THE LONGEVITIES OF CONOPOMORPHA SINENSIS MALES AT VARIOUS COMBINATIONS OF TEMPERATURE AND VARIOUS CONCENTRATIONS OF HONEY PROVIDED AS SUPPLEMENTARY NUTRITION.
As the concentrations of honey water provided to the males were increased (Table 3), the longevities of males increased from 1.00 to 30.50 days. Although there was no significant difference in male longevities at the different concentrations of honey water, all groups of females that received honey water regardless of concentration lived significantly longer than males fed only water (blank control).
Effect of Temperature and Supplementary Nutrition on Oviposition Rate
At 25 °C (Fig. 1) C. sinensis females laid significantly more eggs than females kept at any other temperature. Oviposition was almost extinguished at 15°C, whereas there was no significant difference in the numbers of eggs laid at 20, 30 or 35 °C.
At all honey water concentrations of 5–50% females oviposited significantly more eggs than females fed only water (Fig. 2). However, there was no significant difference among the number of eggs laid at the different concentrations of honey water.

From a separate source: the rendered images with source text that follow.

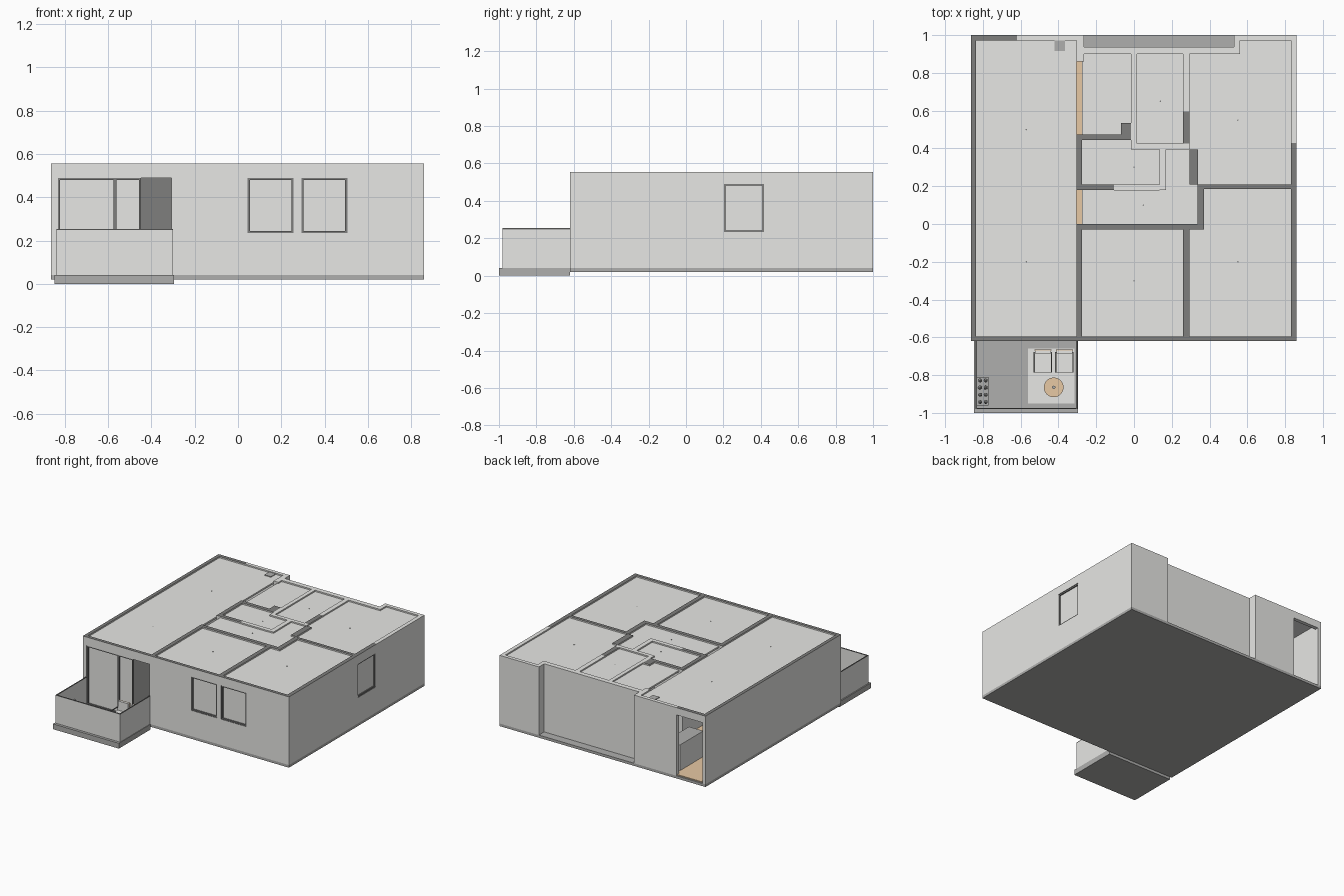
import bpy
import math

if "Cube" in bpy.data.objects:
    bpy.data.objects.remove(bpy.data.objects["Cube"])


def material(name, rgb):
    m = bpy.data.materials.new(name)
    m.use_nodes = True
    m.diffuse_color = (*rgb, 1)
    m.node_tree.nodes["Principled BSDF"].inputs["Base Color"].default_value = (*rgb, 1)
    return m


WHITE = material("white plaster", (0.8, 0.8, 0.78))
DARK = material("dark grey", (0.21, 0.21, 0.205))
GREY = material("concrete grey", (0.43, 0.43, 0.42))
WOOD = material("light wood", (0.8, 0.58, 0.37))


def box(name, x, y, z, *mats):
    """Box from (min, max) ranges; a second material colours the top face."""
    bpy.ops.mesh.primitive_cube_add(size=1, location=[sum(r) / 2 for r in (x, y, z)])
    ob = bpy.context.object
    ob.name = name
    ob.scale = [r[1] - r[0] for r in (x, y, z)]
    bpy.ops.object.transform_apply(location=False, rotation=False, scale=True)
    for m in mats:
        ob.data.materials.append(m)
    if len(mats) > 1:
        for p in ob.data.polygons:
            p.material_index = int(p.normal.z > 0.5)
    return ob


def cylinder(name, x, y, z, r, mat, sides=24):
    bpy.ops.mesh.primitive_cylinder_add(vertices=sides, radius=r, depth=z[1] - z[0],
                                        location=(x, y, sum(z) / 2))
    ob = bpy.context.object
    ob.name = name
    ob.data.materials.append(mat)
    bpy.ops.object.shade_smooth_by_angle()
    return ob


def cut(ob, x, y, z):
    """Cut an opening whose reveals are dark."""
    cutter = box("cutter", x, y, z, WHITE, DARK)
    for p in cutter.data.polygons:
        p.material_index = 1
    mod = ob.modifiers.new("opening", "BOOLEAN")
    mod.operation, mod.solver, mod.object = "DIFFERENCE", "EXACT", cutter
    bpy.context.view_layer.objects.active = ob
    bpy.ops.object.modifier_apply(modifier=mod.name)
    bpy.data.objects.remove(cutter)


FLOOR, TOP, CEIL = 0.04, 0.555, 0.545
WALL = (FLOOR, TOP)
X0, X1, Y0, Y1 = -0.863, 0.86, -0.62, 1.0

# Base slab and wooden floor
box("base_slab", (X0, X1), (Y0, Y1), (0.02, FLOOR), GREY)
box("wood_floor", (X0 + 0.01, X1 - 0.01), (Y0 + 0.01, 0.92), (FLOOR, 0.046), WOOD)
box("entrance_floor", (X0 + 0.01, -0.29), (0.92, 0.99), (FLOOR, 0.046), WOOD)

# Outer walls
front = box("front_wall", (X0, X1), (Y0, -0.595), WALL, WHITE, DARK)
right = box("side_wall_window", (0.83, X1), (-0.595, 0.43), WALL, WHITE, DARK)
box("side_wall_rear", (0.83, X1), (0.43, Y1), WALL, WHITE)
box("side_wall_plain", (X0, -0.837), (-0.595, Y1), WALL, WHITE, DARK)
box("entrance_lintel", (-0.837, -0.62), (0.972, Y1), (0.5, TOP), WHITE, DARK)
box("back_wall_entrance", (-0.62, -0.265), (0.972, Y1), WALL, WHITE)
box("back_wall_corner", (0.53, 0.83), (0.972, Y1), WALL, WHITE)
box("recess_wall", (-0.275, 0.56), (0.9, 0.937), WALL, WHITE)
box("recess_side_a", (-0.305, -0.265), (0.86, 0.972), WALL, WHITE)
box("recess_side_b", (0.53, 0.56), (0.937, 0.972), WALL, WHITE)

# Windows: cut opening, frame bars and recessed pane
SILL, HEAD, BAR = 0.235, 0.49, 0.01


def window(name, axis, a, b, face, inward, z0=SILL, z1=HEAD):
    def part(label, along, depth, z, mat):
        d = sorted((face + inward * depth[0], face + inward * depth[1]))
        x, y = (along, d) if axis == "x" else (d, along)
        box(name + label, x, y, z, mat)
    frame = (0.004, 0.02)
    for s in (a, b - BAR):
        part("_stile", (s, s + BAR), frame, (z0, z1), DARK)
    for s in (z0, z1 - BAR):
        part("_rail", (a + BAR, b - BAR), frame, (s, s + BAR), DARK)
    part("_pane", (a + BAR, b - BAR), (0.012, 0.016), (z0 + BAR, z1 - BAR), WHITE)


for a, b in ((0.045, 0.257), (0.293, 0.505)):
    cut(front, (a, b), (-0.7, -0.5), (SILL, HEAD))
    window("front_window", "x", a, b, Y0, 1)
cut(right, (0.8, 0.9), (0.203, 0.417), (SILL, HEAD))
window("side_window", "y", 0.203, 0.417, X1, -1)

# Balcony sliding door, with a dark panel in the open part
cut(front, (-0.832, -0.307), (-0.7, -0.5), (0.046, HEAD))
for a, b in ((-0.832, -0.566), (-0.572, -0.447)):
    window("sliding_door", "x", a, b, Y0, 1, 0.046, HEAD)
box("dark_door_panel", (-0.447, -0.307), (-0.608, -0.6), (0.046, HEAD), DARK)

# Inner walls: x range, y range, top colour
inner = [
    (-0.305, -0.275, -0.6, 0.0, DARK), (-0.305, -0.275, 0.18, 0.475, DARK),
    (-0.275, -0.105, 0.18, 0.21, DARK), (-0.275, 0.335, -0.03, 0.0, DARK),
    (0.335, 0.37, -0.03, 0.21, DARK), (0.37, 0.83, 0.185, 0.21, DARK),
    (0.26, 0.293, -0.6, -0.03, DARK), (0.295, 0.34, 0.21, 0.395, DARK),
    (0.26, 0.295, 0.425, 0.595, DARK), (-0.275, -0.015, 0.445, 0.475, DARK),
    (-0.07, -0.015, 0.475, 0.535, DARK), (0.26, 0.295, 0.595, 0.9, WHITE),
    (-0.015, 0.015, 0.395, 0.9, WHITE), (0.015, 0.295, 0.395, 0.425, WHITE),
    (0.135, 0.17, 0.18, 0.395, WHITE), (-0.105, 0.135, 0.178, 0.21, WHITE),
]
for xa, xb, ya, yb, top in inner:
    box("inner_wall", (xa, xb), (ya, yb), WALL, WHITE, top)

# Ceilings, leaving the inner door gaps open
SLAB = (CEIL - 0.012, CEIL)
box("living_ceiling", (-0.837, -0.305), (-0.595, 0.972), SLAB, WHITE)
box("rooms_ceiling", (-0.275, 0.83), (-0.595, 0.9), SLAB, WHITE)
box("corner_ceiling", (0.56, 0.83), (0.9, 0.972), SLAB, WHITE)
box("service_hatch", (-0.42, -0.365), (0.915, 0.972), (CEIL, CEIL + 0.005), GREY)
for x, y in ((-0.57, -0.2), (-0.57, 0.5), (0.0, -0.3), (0.55, -0.2),
             (0.55, 0.55), (0.14, 0.65), (0.0, 0.3), (0.05, 0.1)):
    cylinder("ceiling_spot", x, y, (CEIL, CEIL + 0.002), 0.004, DARK, 8)

# Entrance cupboard
box("entrance_cupboard", (-0.6, -0.48), (0.65, 0.93), (0.046, 0.24), WHITE, GREY)

# Balcony slab and parapet
BX0, BX1, BY = -0.838, -0.3, -0.98
box("balcony_slab", (-0.847, -0.296), (-1.0, Y0), (0, FLOOR), GREY)
T = 0.006
parapet = [((BX0, BX1), (BY, BY + T)), ((BX0, BX0 + T), (BY + T, Y0)),
           ((BX1 - T, BX1), (BY + T, Y0))]
for x, y in parapet:
    box("balcony_parapet", x, y, (FLOOR, 0.248), WHITE)
    box("parapet_cap", x, y, (0.248, 0.254), DARK)

# Balcony rug, chairs and round table
box("rug", (-0.56, -0.315), (-0.95, -0.658), (FLOOR, 0.045), WHITE)
for cx in (-0.482, -0.368):
    for sx in (-1, 1):
        ex = cx + sx * 0.046
        for ly in (-0.783, -0.68):
            box("chair_leg", (ex - 0.003, ex + 0.003), (ly - 0.003, ly + 0.003),
                (0.045, 0.13), DARK)
        box("chair_arm", (ex - 0.003, ex + 0.003), (-0.786, -0.677), (0.13, 0.136), DARK)
    box("chair_seat", (cx - 0.043, cx + 0.043), (-0.785, -0.685), (0.09, 0.11), WHITE)
    box("chair_back", (cx - 0.043, cx + 0.043), (-0.685, -0.67), (0.09, 0.18), WHITE)
    box("chair_top_rail", (cx - 0.046, cx + 0.046), (-0.67, -0.664), (0.15, 0.18), WOOD)
cylinder("table_top", -0.425, -0.865, (0.118, 0.126), 0.052, WOOD, 32)
cylinder("table_leg", -0.425, -0.865, (0.045, 0.118), 0.008, DARK, 12)
cylinder("table_cup", -0.425, -0.865, (0.126, 0.14), 0.009, GREY, 12)

# Planter stand with small potted plants
box("planter_stand", (-0.83, -0.77), (-0.96, -0.81), (FLOOR, 0.12), GREY)
for i in range(8):
    px = -0.815 + 0.03 * (i % 2)
    py = -0.942 + 0.038 * (i // 2)
    cylinder("plant_pot", px, py, (0.12, 0.145), 0.009, WHITE if i % 3 else WOOD, 10)
    bpy.ops.mesh.primitive_ico_sphere_add(subdivisions=1, radius=0.012,
                                          location=(px, py, 0.157 + 0.012 * math.sin(i)))
    leaf = bpy.context.object
    leaf.name = "plant_leaves"
    leaf.scale.z = 1.5
    leaf.data.materials.append(GREY)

We found that longevity of C. sinensis moths was significantly extended by temperature. In terms of the relation between phytophagous pests and their host plants, the longevity of the pests is an important factor as it contributes to the size of the pest population. Increased longevity also means that the pests have more opportunity to damage the host plant, and also to produce more offspring. But, low temperature also affects the activity level, and less active adults at low temperatures might damage the host plant less, even though they live longer. Temperature is an important factor that is known to affect insect longevity. Similar results have been reported by Dyer & Landis (1996), McDougall & Mills (1997), Uckan & Ergin (2003) and Chen et al. (2005).
The results of the current study show that there is no linear relation between the concentration of honey water and adult longevity, and similar results reported by Gu et al. (2010). In fact, high concentrations of sugar solution appeared to have an adverse effect on the longevity of C. sinensis, although this was not statistically significant. The reasons might be that consuming a higher concentration of honey water results in increased osmotic pressure, which may have a negative impact on the physiology of the insect. In addition, these results indicate that honey water should be used to feed C. sinensis in laboratory cultures to assure and extend their survival. Similar results were reported by Elmer & Barber (1992), Jacob & Evans (2000), Leatemia et al. (1995), Leius (1961), Olson & Andow (1998), Spafford & Evans (2004) and Uckan & Ergin (2002). Jensen et al. (1974) showed that the soybean looper, C. includens, laid significantly more eggs, lived longer and mated more frequently when adults were fed either 10% honey or nectar from cotton blossoms than when fed only water. Based on the number of spermatophores found in the bursa copulatrix, soybean loopers fed honey for just 2 days mated more often and laid vastly more eggs than those fed water only.
Further research into the optimum temperature for the development, emergence and oviposition of this important economic pest is both necessary and vital to its artificial rearing control and forecasting of populations in the field.
This study was funded by China Litchi and Longan Research System Foundation (award no. CARS-33) from the Ministry of Agriculture of China. We thank Keming Li, Xiaowei Zhang and Zhiting Zhao for collecting the litchi fruit borers and technical assistance.